Former Los Angeles Lakers star Kobe Bryant died on Sunday morning when his private helicopter crashed in Calabasas, California. The chopper reportedly caught fire and collided with a hillside, killing all nine people on board, including Bryant’s 13-year-old daughter Gianna.
The Federal Aviation Administration and the National Transportation Safety Board are said to be currently investigating the cause of the crash, which is currently unknown and might take up to a year to figure out.
TMZ reports that police sources and flight tracker data further suggest that heavy fog could have played a role in the crash:
“L.A. weather was extremely foggy Sunday morning, and law enforcement sources tell us even LAPD air support was grounded because of it. Flight tracker data shows Kobe’s chopper appeared to first encounter weather issues as it was above the L.A. Zoo. It circled that area at least 6 times at a very low altitude—around 875 feet—perhaps waiting for the fog to clear.
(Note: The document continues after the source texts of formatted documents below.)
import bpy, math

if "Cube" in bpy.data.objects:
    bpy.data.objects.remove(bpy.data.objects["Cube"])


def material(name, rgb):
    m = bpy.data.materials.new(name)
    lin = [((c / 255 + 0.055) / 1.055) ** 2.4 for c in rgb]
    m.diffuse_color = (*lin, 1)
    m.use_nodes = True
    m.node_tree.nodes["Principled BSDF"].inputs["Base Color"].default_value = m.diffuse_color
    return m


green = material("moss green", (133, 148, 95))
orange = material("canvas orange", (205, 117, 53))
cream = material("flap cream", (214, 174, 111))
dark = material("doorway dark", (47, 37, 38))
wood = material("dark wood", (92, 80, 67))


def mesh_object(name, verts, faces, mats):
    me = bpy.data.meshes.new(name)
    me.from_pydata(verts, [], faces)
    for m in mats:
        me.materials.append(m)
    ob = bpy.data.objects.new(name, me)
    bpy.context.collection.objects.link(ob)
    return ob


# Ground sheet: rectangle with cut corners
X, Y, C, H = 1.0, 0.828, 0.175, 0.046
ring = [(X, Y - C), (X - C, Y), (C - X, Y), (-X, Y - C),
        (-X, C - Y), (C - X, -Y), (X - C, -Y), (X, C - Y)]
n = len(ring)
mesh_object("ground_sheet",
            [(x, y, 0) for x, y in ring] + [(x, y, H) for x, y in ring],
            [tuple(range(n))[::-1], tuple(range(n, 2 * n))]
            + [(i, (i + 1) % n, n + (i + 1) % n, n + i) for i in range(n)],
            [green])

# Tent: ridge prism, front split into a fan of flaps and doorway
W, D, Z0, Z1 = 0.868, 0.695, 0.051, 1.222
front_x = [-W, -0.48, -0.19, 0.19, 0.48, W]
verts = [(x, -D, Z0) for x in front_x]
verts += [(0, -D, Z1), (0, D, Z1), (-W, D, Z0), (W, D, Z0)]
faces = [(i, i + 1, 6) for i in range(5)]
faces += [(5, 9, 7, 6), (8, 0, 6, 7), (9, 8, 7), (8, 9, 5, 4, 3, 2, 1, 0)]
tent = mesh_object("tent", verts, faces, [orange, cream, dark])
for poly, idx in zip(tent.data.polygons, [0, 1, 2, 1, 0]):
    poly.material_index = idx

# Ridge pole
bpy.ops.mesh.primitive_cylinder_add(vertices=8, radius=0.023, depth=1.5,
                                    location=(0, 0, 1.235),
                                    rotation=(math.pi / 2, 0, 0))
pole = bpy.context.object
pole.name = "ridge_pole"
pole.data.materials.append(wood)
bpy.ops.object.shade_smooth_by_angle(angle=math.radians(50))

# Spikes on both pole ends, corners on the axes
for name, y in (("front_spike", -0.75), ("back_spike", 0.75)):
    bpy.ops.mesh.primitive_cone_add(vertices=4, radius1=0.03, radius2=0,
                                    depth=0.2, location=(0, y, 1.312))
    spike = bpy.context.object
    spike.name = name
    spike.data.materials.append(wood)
We know the pilot contacted the control tower at Burbank Airport around 9:30 AM PT, and the tower was aware the pilot had been circling for about 15 minutes. The pilot eventually headed north along the 118 freeway before turning to the west, and started following above the 101 freeway around Woodland Hills, CA. At around 9:40 AM they encounter more weather—as in seriously heavy fog—and the chopper turned south. This was critical, because they turned toward a mountainous area. The pilot suddenly and rapidly climbed from about 1200 feet up to 2000 feet. However, moments later—around 9:45 AM—they flew into a mountain at 1700 feet. Flight tracker data shows they were flying at about 161 knots.”
Audio records released on Monday included communications between the helicopter’s pilot and and air traffic control at Burbank Airport.
Before losing radio contact, the pilot asked for “flight following” for the controllers to track the flight and stay in contact. You can see the helicopter disappear from the radar that signaled they had just crashed.